Especially when there's a real chance that the majority of the most at-risk individuals in Minnesota might be vaccinated by the end of February.
 

UpAndUnder43

Well-known member
Joined
Jan 3, 2017
Messages
6,786
Reaction score
2,388
Points
113
Especially when there's a real chance that the majority of the most at-risk individuals in Minnesota might be vaccinated by the end of February.
I wonder how many vaccines we can expect to be administered at that point. Figure 5.5 million Minnesotans. What % has had it and gained some antibodies and immunities + the % vaccinated...and were looking better and better. Volleyball in an empty arena seems fine to me.
 

ClassOf98Gopher

Active member
Joined
Feb 19, 2020
Messages
234
Reaction score
80
Points
28
People - players, administrators, fans - all need light at the end of a tunnel and even just this past COVID spike in-and-of-itself has been a big bummer. We as a society need a sports comeback this winter/spring to make up for this melancholy.
 

GameDay

Well-known member
Joined
Feb 17, 2013
Messages
2,540
Reaction score
210
Points
63
I'm sure this is blasphemy ... but maybe the high level men's game should consider allowing two liberos?? So basically, the setter and opposite stay on the court all the time, but both middles and both outsides can be replaced without using a sub. M1 and H1 still serve and have to then play defense for that half-rotation.
That's not blasphemy at all. I've heard that discussed before as well as eliminating hand passing to get teams out of system more == better rallies.
 

MplsGopher
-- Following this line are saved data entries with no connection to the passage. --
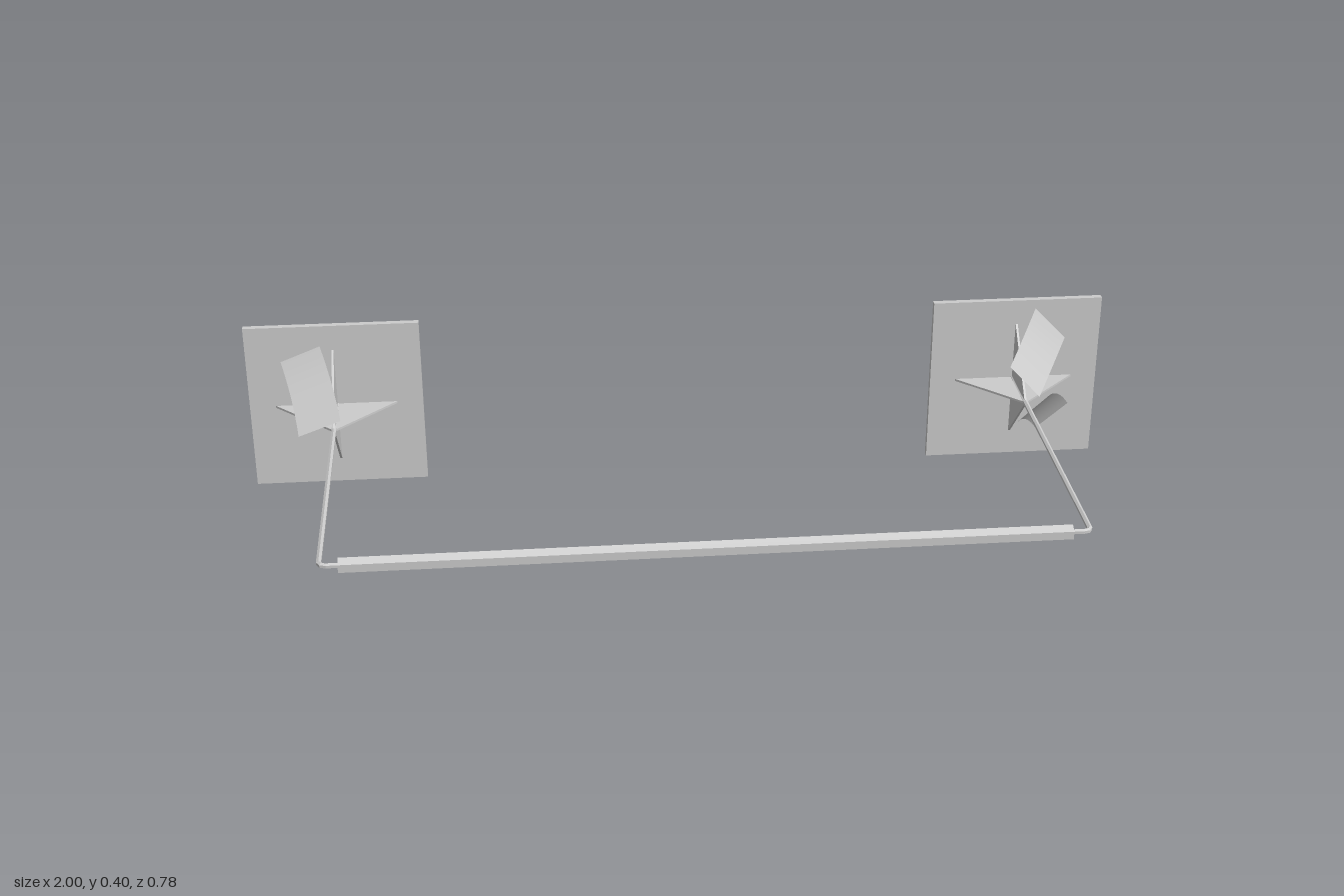
import * as THREE from 'three';

const grey = new THREE.MeshStandardMaterial({ color: 0xcccccc, side: THREE.DoubleSide });
const flat = new THREE.MeshStandardMaterial({ color: 0xcccccc, flatShading: true });
const V = (x, y, z) => new THREE.Vector3(x, y, z);

function part(name, geometry, material = flat) {
  const mesh = new THREE.Mesh(geometry, material);
  mesh.name = name;
  return mesh;
}

// Curved rectangular sheet between a near edge (a, b) and a far edge (c, d), sagging by a vector
function sheet(name, a, b, c, d, sag) {
  const n = 10;
  const geometry = new THREE.PlaneGeometry(1, 1, n, n);
  const pos = geometry.attributes.position;
  for (let i = 0; i < pos.count; i++) {
    const u = pos.getX(i) + 0.5, v = pos.getY(i) + 0.5;
    const near = a.clone().lerp(b, u), far = c.clone().lerp(d, u);
    const p = near.lerp(far, v).addScaledVector(sag, 4 * v * (1 - v));
    pos.setXYZ(i, p.x, p.y, p.z);
  }
  geometry.computeVertexNormals();
  return part(name, geometry, grey);
}

// Wall plate with crossed triangular gussets and a bent rod
function bracket(side) {
  const group = new THREE.Group();
  group.name = side > 0 ? 'leftBracket' : 'rightBracket';
  const x = 0.8 * side;

  const plate = part('wallPlate', new THREE.BoxGeometry(0.4, 0.4, 0.015));
  plate.position.set(x, 0.2, -0.3825);
  group.add(plate);

  const triangle = new THREE.Shape([
    new THREE.Vector2(-0.14, 0), new THREE.Vector2(0.14, 0), new THREE.Vector2(0, 0.14),
  ]);
  const thickness = 0.005;
  for (const turn of [0, Math.PI / 2]) {
    const geometry = new THREE.ExtrudeGeometry(triangle, { depth: thickness, bevelEnabled: false });
    geometry.translate(0, 0, -thickness / 2).rotateX(Math.PI / 2).rotateZ(turn);
    const gusset = part(turn ? 'verticalGusset' : 'horizontalGusset', geometry);
    gusset.position.set(x, 0.2, -0.375);
    group.add(gusset);
  }

  // Rod runs out from the plate and turns in towards the bar
  const path = new THREE.CurvePath();
  path.add(new THREE.LineCurve3(V(x, 0.2, -0.39), V(x, 0.2, 0.36)));
  path.add(new THREE.QuadraticBezierCurve3(
    V(x, 0.2, 0.36), V(x, 0.2, 0.375), V(x - 0.015 * side, 0.2, 0.375)));
  path.add(new THREE.LineCurve3(V(x - 0.015 * side, 0.2, 0.375), V(x - 0.045 * side, 0.2, 0.375)));
  group.add(part('supportRod', new THREE.TubeGeometry(path, 80, 0.006, 6)));

  const cap = part('rodEnd', new THREE.CylinderGeometry(0.007, 0.007, 0.003, 6));
  cap.rotation.x = Math.PI / 2;
  cap.position.set(x, 0.2, -0.39);
  group.add(cap);
  return group;
}

export function createModel() {
  const model = new THREE.Group();
  model.name = 'wallRail';
  model.add(bracket(1), bracket(-1));

  // Six-sided bar across the front
  const bar = part('bar', new THREE.CylinderGeometry(0.018, 0.018, 1.52, 6));
  bar.rotation.z = Math.PI / 2;
  bar.rotation.x = 0;
  bar.geometry.rotateY(Math.PI / 2);
  bar.position.set(0, 0.2, 0.375);
  model.add(bar);

  // Curved sheets leaning from the rods back to the plates
  model.add(
    sheet('rightSheet',
      V(-0.88, 0.19, -0.235), V(-0.783, 0.228, -0.23),
      V(-0.92, 0.315, -0.372), V(-0.828, 0.353, -0.368), V(0.003, -0.008, -0.012)),
    sheet('leftUpperSheet',
      V(0.757, 0.295, -0.235), V(0.83, 0.218, -0.23),
      V(0.84, 0.383, -0.365), V(0.917, 0.303, -0.37), V(0, -0.012, -0.008)),
    sheet('leftLowerSheet',
      V(0.85, 0.218, -0.23), V(0.783, 0.148, -0.24),
      V(0.938, 0.128, -0.372), V(0.863, 0.066, -0.37), V(0, 0.012, -0.008)),
  );
  return model;
}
Well-known member
Joined
Nov 4, 2017
Messages
21,629
Reaction score
4,751
Points
113
That's not blasphemy at all. I've heard that discussed before as well as eliminating hand passing to get teams out of system more == better rallies.
But on the other hand, at the really high level (ie professional clubs, DI college, olympics) they back-set the back OH. So that probably wouldn't go over.
 
Top Bottom